Nicorandil – Drug review
Angina pain is becoming a more common desease in heart patients. Nicorandil is one of the common drugs used in the treatment of Angina. The drug can be categorised as a vasodilatory drug.
Nicorandil has different brand names in diferent countries. In UK, Australlia and Europe under the trade name of Ikorel. The drug is called Dancor in Switzerland, Aprior in Philippines, Nitorubin in Japan. The United States of America has not approved Nicorandil and is therefore not available in the United States.
How does Nicoradil Act
The action of Nicorandil is understood to be by the process of smoothing the smooth muscle of the blood vessels. The action is especially especially marked in case of the venous system.
Nicoradil acts by activating potassium channels, and by donating nitric oxide to activate the enzyme guanylate cyclase. The enzyme Guanylate cyclase causes activation of cGMP which in turn leads to arterial and venous vasodilatation by de-phosphorylation of the myosin light chain. Being selective for vascular potassium channels, Nicorandil has no significant action on cardiac contractility and conduction.
Nicorandil can dilate the coronary vessels of a healthy individual, however, its effects on the coronary vessels of someone with ischaemic heart disease will be small as they will already be completely dilated. Instead, it dilates the venous system, reducing preload and the work of the heart.
Side effects of Nicorandil
The most prominent side effect of Nicorandil include the mouthulcers. Other side effects include palpitation, weakness, headache, nausea and vomiting. Other reported side effects include peri-anal, ileal and peri-stomal ulceration. The British National Formulary includes Anal ulceration as a reported side effect.

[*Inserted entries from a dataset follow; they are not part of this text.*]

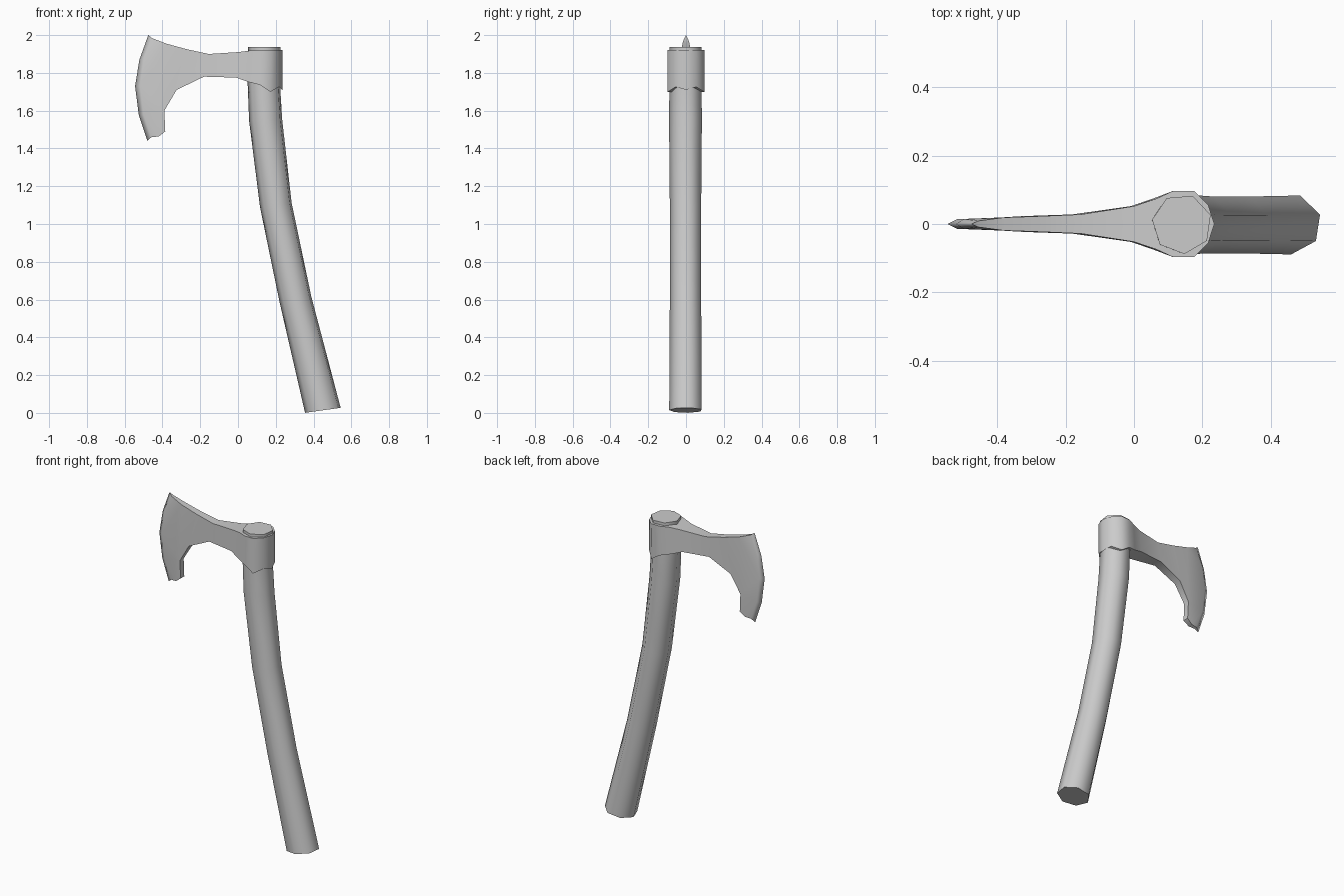
import bpy, bmesh, math
from mathutils import Vector

cube = bpy.data.objects.get("Cube")
if cube:
    bpy.data.objects.remove(cube, do_unlink=True)

grey = bpy.data.materials.new("plain grey")
grey.use_nodes = True
grey.diffuse_color = (0.6, 0.6, 0.6, 1)
grey.node_tree.nodes["Principled BSDF"].inputs["Base Color"].default_value = (0.6, 0.6, 0.6, 1)


def finish(bm, name, angle):
    mesh = bpy.data.meshes.new(name)
    bm.to_mesh(mesh)
    bm.free()
    ob = bpy.data.objects.new(name, mesh)
    bpy.context.collection.objects.link(ob)
    mesh.materials.append(grey)
    bpy.ops.object.select_all(action="DESELECT")
    ob.select_set(True)
    bpy.context.view_layer.objects.active = ob
    bpy.ops.object.shade_smooth_by_angle(angle=math.radians(angle))
    return ob


# Handle: seven-sided rings along a bent path (x, z, radius, tilt)
SIDES = 7
path = [(0.14, 1.937, 0.088, 0), (0.138, 1.75, 0.088, 0), (0.148, 1.55, 0.09, 0.05),
        (0.202, 1.1, 0.086, 0.14), (0.306, 0.6, 0.086, 0.2), (0.451, 0.014, 0.097, 0.14)]
bm = bmesh.new()
rings = []
for x, z, r, tilt in path:
    ring = []
    for i in range(SIDES):
        a = math.radians(17.5) + math.tau * i / SIDES
        dx = r * math.cos(a)
        ring.append(bm.verts.new((x + dx, 0.92 * r * math.sin(a) if r > 0.095 else r * math.sin(a), z + dx * tilt)))
    rings.append(ring)
for upper, lower in zip(rings, rings[1:]):
    for i in range(SIDES):
        j = (i + 1) % SIDES
        bm.faces.new((upper[i], upper[j], lower[j], lower[i]))
bm.faces.new(rings[0])
bm.faces.new(rings[-1])
bmesh.ops.recalc_face_normals(bm, faces=bm.faces)
finish(bm, "handle", 55)

# Axe head: one half, from collar back to blade, mirrored across y = 0
# Columns: top x, top z, bottom x, bottom z, half thickness
columns = [(0.235, 1.92, 0.235, 1.71, 0), (0.217, 1.92, 0.217, 1.726, 0.055),
           (0.175, 1.92, 0.172, 1.70, 0.097), (0.115, 1.92, 0.115, 1.737, 0.097),
           (0.065, 1.918, 0.055, 1.752, 0.074), (0, 1.91, -0.01, 1.775, 0.052),
           (-0.155, 1.90, -0.18, 1.78, 0.028), (-0.27, 1.925, -0.325, 1.71, 0.023),
           (-0.38, 1.955, -0.39, 1.60, 0.019)]
# Bevel start (x, z, half thickness) and the sharp edge beside it (x, z)
bevel = [(-0.455, 1.984, 0.009), (-0.495, 1.88, 0.014), (-0.517, 1.73, 0.014),
         (-0.499, 1.58, 0.014), (-0.458, 1.46, 0.010)]
edge = [(-0.475, 2.0), (-0.522, 1.87), (-0.545, 1.73), (-0.525, 1.575), (-0.48, 1.44)]
heel = [(-0.42, 1.463, 0.014), (-0.385, 1.49, 0.018)]

bm = bmesh.new()
cache = {}


def vert(x, y, z):
    key = (x, y, z)
    if key not in cache:
        cache[key] = bm.verts.new(key)
    return cache[key]


def face(*points):
    corners = list(dict.fromkeys(vert(*p) for p in points))
    if len(corners) > 2:
        bm.faces.new(corners)


def rim(chain):
    """Close the thickness between the cheek outline and the middle plane."""
    for p, q in zip(chain, chain[1:]):
        face(p, q, (q[0], 0, q[2]), (p[0], 0, p[2]))


top = [(c[0], c[4], c[1]) for c in columns]
bottom = [(c[2], c[4], c[3]) for c in columns]
inner = [(x, y, z) for x, z, y in bevel]
outer = [(x, 0, z) for x, z in edge]
hook = [(x, y, z) for x, z, y in heel]
for i in range(len(columns) - 1):
    face(top[i], top[i + 1], bottom[i + 1], bottom[i])
# Blade cheek, fanned from the inner column
face(top[-1], inner[0], inner[1])
face(top[-1], inner[1], inner[2], bottom[-1])
face(bottom[-1], inner[2], inner[3])
face(bottom[-1], inner[3], hook[0], hook[1])
face(inner[3], inner[4], hook[0])
# Sharp cutting bevel
for i in range(len(edge) - 1):
    face(inner[i], outer[i], outer[i + 1], inner[i + 1])
rim(top + [inner[0], outer[0]])
rim(bottom + hook[::-1] + [inner[-1], outer[-1]])

bmesh.ops.recalc_face_normals(bm, faces=bm.faces)
bm.normal_update()
if sum(f.normal.y * f.calc_area() for f in bm.faces) < 0:
    bmesh.ops.reverse_faces(bm, faces=bm.faces)
head = finish(bm, "axe_head", 48)
mirror = head.modifiers.new("mirror", "MIRROR")
mirror.use_axis = (False, True, False)
mirror.use_clip = True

Nicordil has also been reported to give severe toothache, and nasal congestion.